On 24 January 2013, the European Commission proposed a package of measures aimed at reducing Europe’s reliance on oil and boosting the uptake of alternative fuels such as electricity, natural gas and hydrogen. Policy initiatives so far have mostly addressed the actual fuels and vehicles without considering fuel distribution.
This time, policy makers propose a mandatory roll-out of alternative fuel infrastructure, including numerical targets for Member States in terms of electric car charging stations, and obligatory natural gas refuelling points for ships. Leading environment journalist, Sonja van Renssen met Olivier Onidi, Director of Innovative and Sustainable Mobility at the European Commission’s DG MOVE, to discuss the alternative fuel strategy.
The interview is centred around six key themes, starting with a discussion of member states’ initial – not wholly positive – reaction to the proposal at a meeting of EU transport ministers on Monday 11 March. Onidi then explains the Commission’s rationale and room for manoeuvre on targets, that these must be mandatory, and why the Commission believes an alternative-fuel infrastructure roll-out will not require substantial public investment. He stresses that 2020 is the right time-frame for this policy initiative and warns that Europe risks lagging behind its major trade partners if it does not act quickly.

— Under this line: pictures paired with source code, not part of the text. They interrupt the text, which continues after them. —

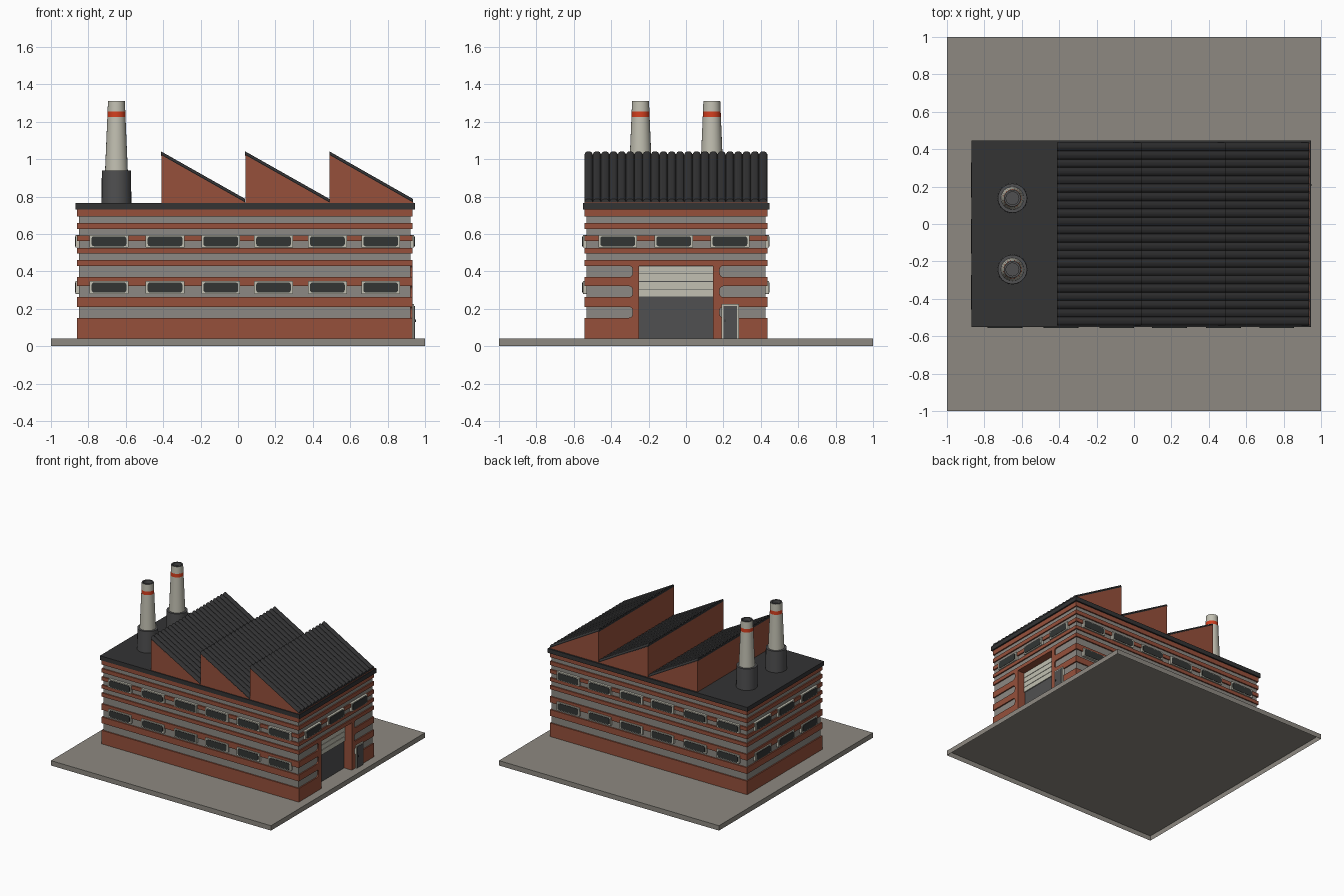
import bpy, bmesh, math
from mathutils import Vector

if "Cube" in bpy.data.objects:
    bpy.data.objects.remove(bpy.data.objects["Cube"])


def mat(name, r, g, b):
    lin = [((c / 255 + 0.055) / 1.055) ** 2.4 for c in (r, g, b)]
    m = bpy.data.materials.new(name)
    m.diffuse_color = (*lin, 1)
    m.use_nodes = True
    m.node_tree.nodes["Principled BSDF"].inputs["Base Color"].default_value = m.diffuse_color
    return m


BRICK = mat("brick red", 150, 80, 59)
BAND = mat("band grey", 140, 137, 131)
CONCRETE = mat("ground concrete", 141, 137, 129)
ROOF = mat("roof charcoal", 51, 51, 52)
STEEL = mat("dark steel", 80, 80, 81)
CREAM = mat("cream", 194, 192, 178)
GLASS = mat("dark glass", 50, 53, 52)
ORANGE = mat("orange red", 210, 62, 30)


def finish(bm, name, *mats):
    bmesh.ops.recalc_face_normals(bm, faces=bm.faces)
    me = bpy.data.meshes.new(name)
    bm.to_mesh(me)
    bm.free()
    for m in mats:
        me.materials.append(m)
    ob = bpy.data.objects.new(name, me)
    bpy.context.collection.objects.link(ob)
    return ob


def prism(bm, pts, vec):
    """Extrude a closed 3D outline along vec."""
    lo = [bm.verts.new(p) for p in pts]
    hi = [bm.verts.new(Vector(p) + Vector(vec)) for p in pts]
    n = len(pts)
    bm.faces.new(lo)
    bm.faces.new(hi[::-1])
    for i in range(n):
        bm.faces.new((lo[i], hi[i], hi[(i + 1) % n], lo[(i + 1) % n]))


def box(bm, x0, x1, y0, y1, z0, z1):
    prism(bm, [(x0, y0, z0), (x1, y0, z0), (x1, y1, z0), (x0, y1, z0)], (0, 0, z1 - z0))


def boxes(name, m, *dims):
    bm = bmesh.new()
    for d in dims:
        box(bm, *d)
    return finish(bm, name, m)


# Ground slab, open underneath
bm = bmesh.new()
box(bm, -1, 1, -1, 1, 0, 0.04)
bmesh.ops.recalc_face_normals(bm, faces=bm.faces)
bmesh.ops.delete(bm, geom=[f for f in bm.faces if f.normal.z < -0.9], context='FACES_ONLY')
finish(bm, "ground_slab", CONCRETE)

# Main dimensions
X0, X1, Y0, Y1 = -0.86, 0.933, -0.543, 0.435
ZB, ZG, ZT = 0.041, 0.43, 0.735          # wall bottom, gate top, wall top
G0, G1, XG = -0.25, 0.145, 0.86          # gate opening and its depth
P0, P1 = -0.285, 0.18                    # outer edges of gate piers
D = 0.01                                 # groove depth

# Recessed grey core of the walls, with the gate opening left free
boxes("wall_core", BAND,
      (X0 + D, XG, Y0 + D, Y1 - D, ZB, ZT),
      (XG, X1 - D, Y0 + D, G0 - D, ZB, ZG),
      (XG, X1 - D, G1 + D, Y1 - D, ZB, ZG),
      (XG, X1 - D, Y0 + D, Y1 - D, ZG + 0.002, ZT))

# Brick courses between the grey bands
bands = [(0.152, 0.211), (0.262, 0.321), (0.37, ZG), (0.46, 0.497),
         (0.525, 0.562), (0.592, 0.628), (0.66, 0.693)]
edges = [ZB] + [z for b in bands for z in b] + [ZT]
bm = bmesh.new()
for z0, z1 in zip(edges[::2], edges[1::2]):
    if z0 < ZG:
        box(bm, X0, XG, Y0, Y1, z0, z1)
        box(bm, XG, X1, Y0, P0, z0, z1)
        box(bm, XG, X1, P1, Y1, z0, z1)
    else:
        box(bm, X0, X1, Y0, Y1, z0, z1)
box(bm, XG - 0.002, X1, P0, G0, ZB, ZG)
box(bm, XG - 0.002, X1, G1, P1, ZB, ZG)
# rounded ends of the bands beside the gate
R = 0.02
for z0, z1 in bands[:3]:
    for y, sy in ((P0, -1), (P1, 1)):
        for z, sz in ((z0, 1), (z1, -1)):
            arc = [(X1 - D, y + sy * R * (1 - math.cos(a)), z + sz * R * (1 - math.sin(a)))
                   for a in [i * math.pi / 8 for i in range(5)]]
            prism(bm, [(X1 - D, y, z)] + arc, (D, 0, 0))
finish(bm, "brick_walls", BRICK)

# Roof slab
boxes("roof_slab", ROOF, (-0.87, 0.945, -0.55, 0.447, 0.73, 0.765))

# Gate: raised sectional panel above a dark lower leaf
h = (ZG - 0.265) / 4
boxes("gate_panel", CREAM, *[(XG, XG + 0.012, G0, G1, 0.265 + i * h, 0.262 + (i + 1) * h)
                             for i in range(4)])
boxes("gate_lower_leaf", STEEL, (XG - 0.01, XG + 0.004, G0, G1, ZB, ZG))

# Side door
boxes("door_frame", CREAM, (X1 - D, X1 + 0.009, 0.19, 0.283, ZB, 0.225))
boxes("door_leaf", STEEL, (X1, X1 + 0.012, 0.2, 0.273, ZB, 0.215))
boxes("door_handle", GLASS, (X1, X1 + 0.018, 0.206, 0.212, 0.13, 0.142))

# Windows: cream frames with dark rounded panes
frames, panes = bmesh.new(), bmesh.new()


def plate(bm, c, u, n, w, hgt, r, d0, d1):
    pts = []
    for k, (sx, sz) in enumerate(((1, 1), (-1, 1), (-1, -1), (1, -1))):
        for i in range(4):
            a = k * math.pi / 2 + i * math.pi / 6
            pts.append(c + n * d0 + u * (sx * (w / 2 - r) + r * math.cos(a))
                       + Vector((0, 0, sz * (hgt / 2 - r) + r * math.sin(a))))
    prism(bm, pts, n * (d1 - d0))


def window(c, u, n):
    c, u, n = Vector(c), Vector(u), Vector(n)
    plate(frames, c, u, n, 0.207, 0.068, 0.004, -0.012, 0.009)
    plate(panes, c, u, n, 0.186, 0.054, 0.014, 0.0, 0.012)


for z in (0.314, 0.561):
    for x in (-0.69, -0.39, -0.092, 0.19, 0.478, 0.763):
        window((x, Y0, z), (1, 0, 0), (0, -1, 0))
        window((x, Y1, z), (1, 0, 0), (0, 1, 0))
    for y in (-0.365, -0.065, 0.235):
        window((X0, y, z), (0, 1, 0), (-1, 0, 0))
        if z > ZG:
            window((X1, y, z), (0, 1, 0), (1, 0, 0))
finish(frames, "window_frames", CREAM)
finish(panes, "window_panes", GLASS)

# Sawtooth roof: brick wedges with corrugated sheets
TOP, LOW, N, SEG = 1.022, 0.768, 22, 6
wedge, sheet = bmesh.new(), bmesh.new()
for x0, x1 in ((-0.41, 0.04), (0.04, 0.49), (0.49, 0.937)):
    prism(wedge, [(x0, Y0, 0.764), (x1, Y0, 0.764), (x1, Y0, LOW), (x0, Y0, TOP)], (0, Y1 - Y0, 0))
    pts = [(x0 - 0.002, Y0, TOP - 0.004)]
    for i in range(N * SEG + 1):
        t = (i % SEG) / SEG
        bump = 0.016 * math.sqrt(max(0, 1 - (2 * t - 1) ** 2))
        pts.append((x0 - 0.002, Y0 + (Y1 - Y0) * i / (N * SEG), TOP + 0.004 + bump))
    pts.append((x0 - 0.002, Y1, TOP - 0.004))
    prism(sheet, pts, (x1 - x0, 0, LOW - TOP))
finish(wedge, "sawtooth_walls", BRICK)
finish(sheet, "corrugated_roofs", ROOF)


# Chimneys: lathed base, tapered shaft with painted ring, dark flue
def lathe(name, x, y, prof, mats, ids, n=24):
    bm = bmesh.new()
    rings = [[bm.verts.new((x + r * math.cos(2 * math.pi * i / n),
                            y + r * math.sin(2 * math.pi * i / n), z)) for i in range(n)]
             for r, z in prof]
    for k in range(len(rings) - 1):
        for i in range(n):
            j = (i + 1) % n
            f = bm.faces.new((rings[k][i], rings[k][j], rings[k + 1][j], rings[k + 1][i]))
            f.material_index = ids[k]
            f.smooth = True
    bm.faces.new(rings[0][::-1])
    bm.faces.new(rings[-1]).material_index = ids[-1]
    ob = finish(bm, name, *mats)
    bpy.context.view_layer.objects.active = ob
    ob.select_set(True)
    bpy.ops.object.shade_smooth_by_angle(angle=math.radians(35))
    ob.select_set(False)


for side, y in (("front", -0.243), ("back", 0.138)):
    lathe("chimney_base_" + side, -0.65, y, [(0.08, 0.76), (0.078, 0.94)], [STEEL], [0])
    lathe("chimney_shaft_" + side, -0.65, y,
          [(0.061, 0.935), (0.0485, 1.226), (0.0475, 1.255), (0.045, 1.312),
           (0.034, 1.312), (0.034, 1.285)],
          [CREAM, ORANGE, STEEL], [0, 1, 0, 2, 2])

“We are convinced that in this context, the public hand will not need to provide a lot of support.”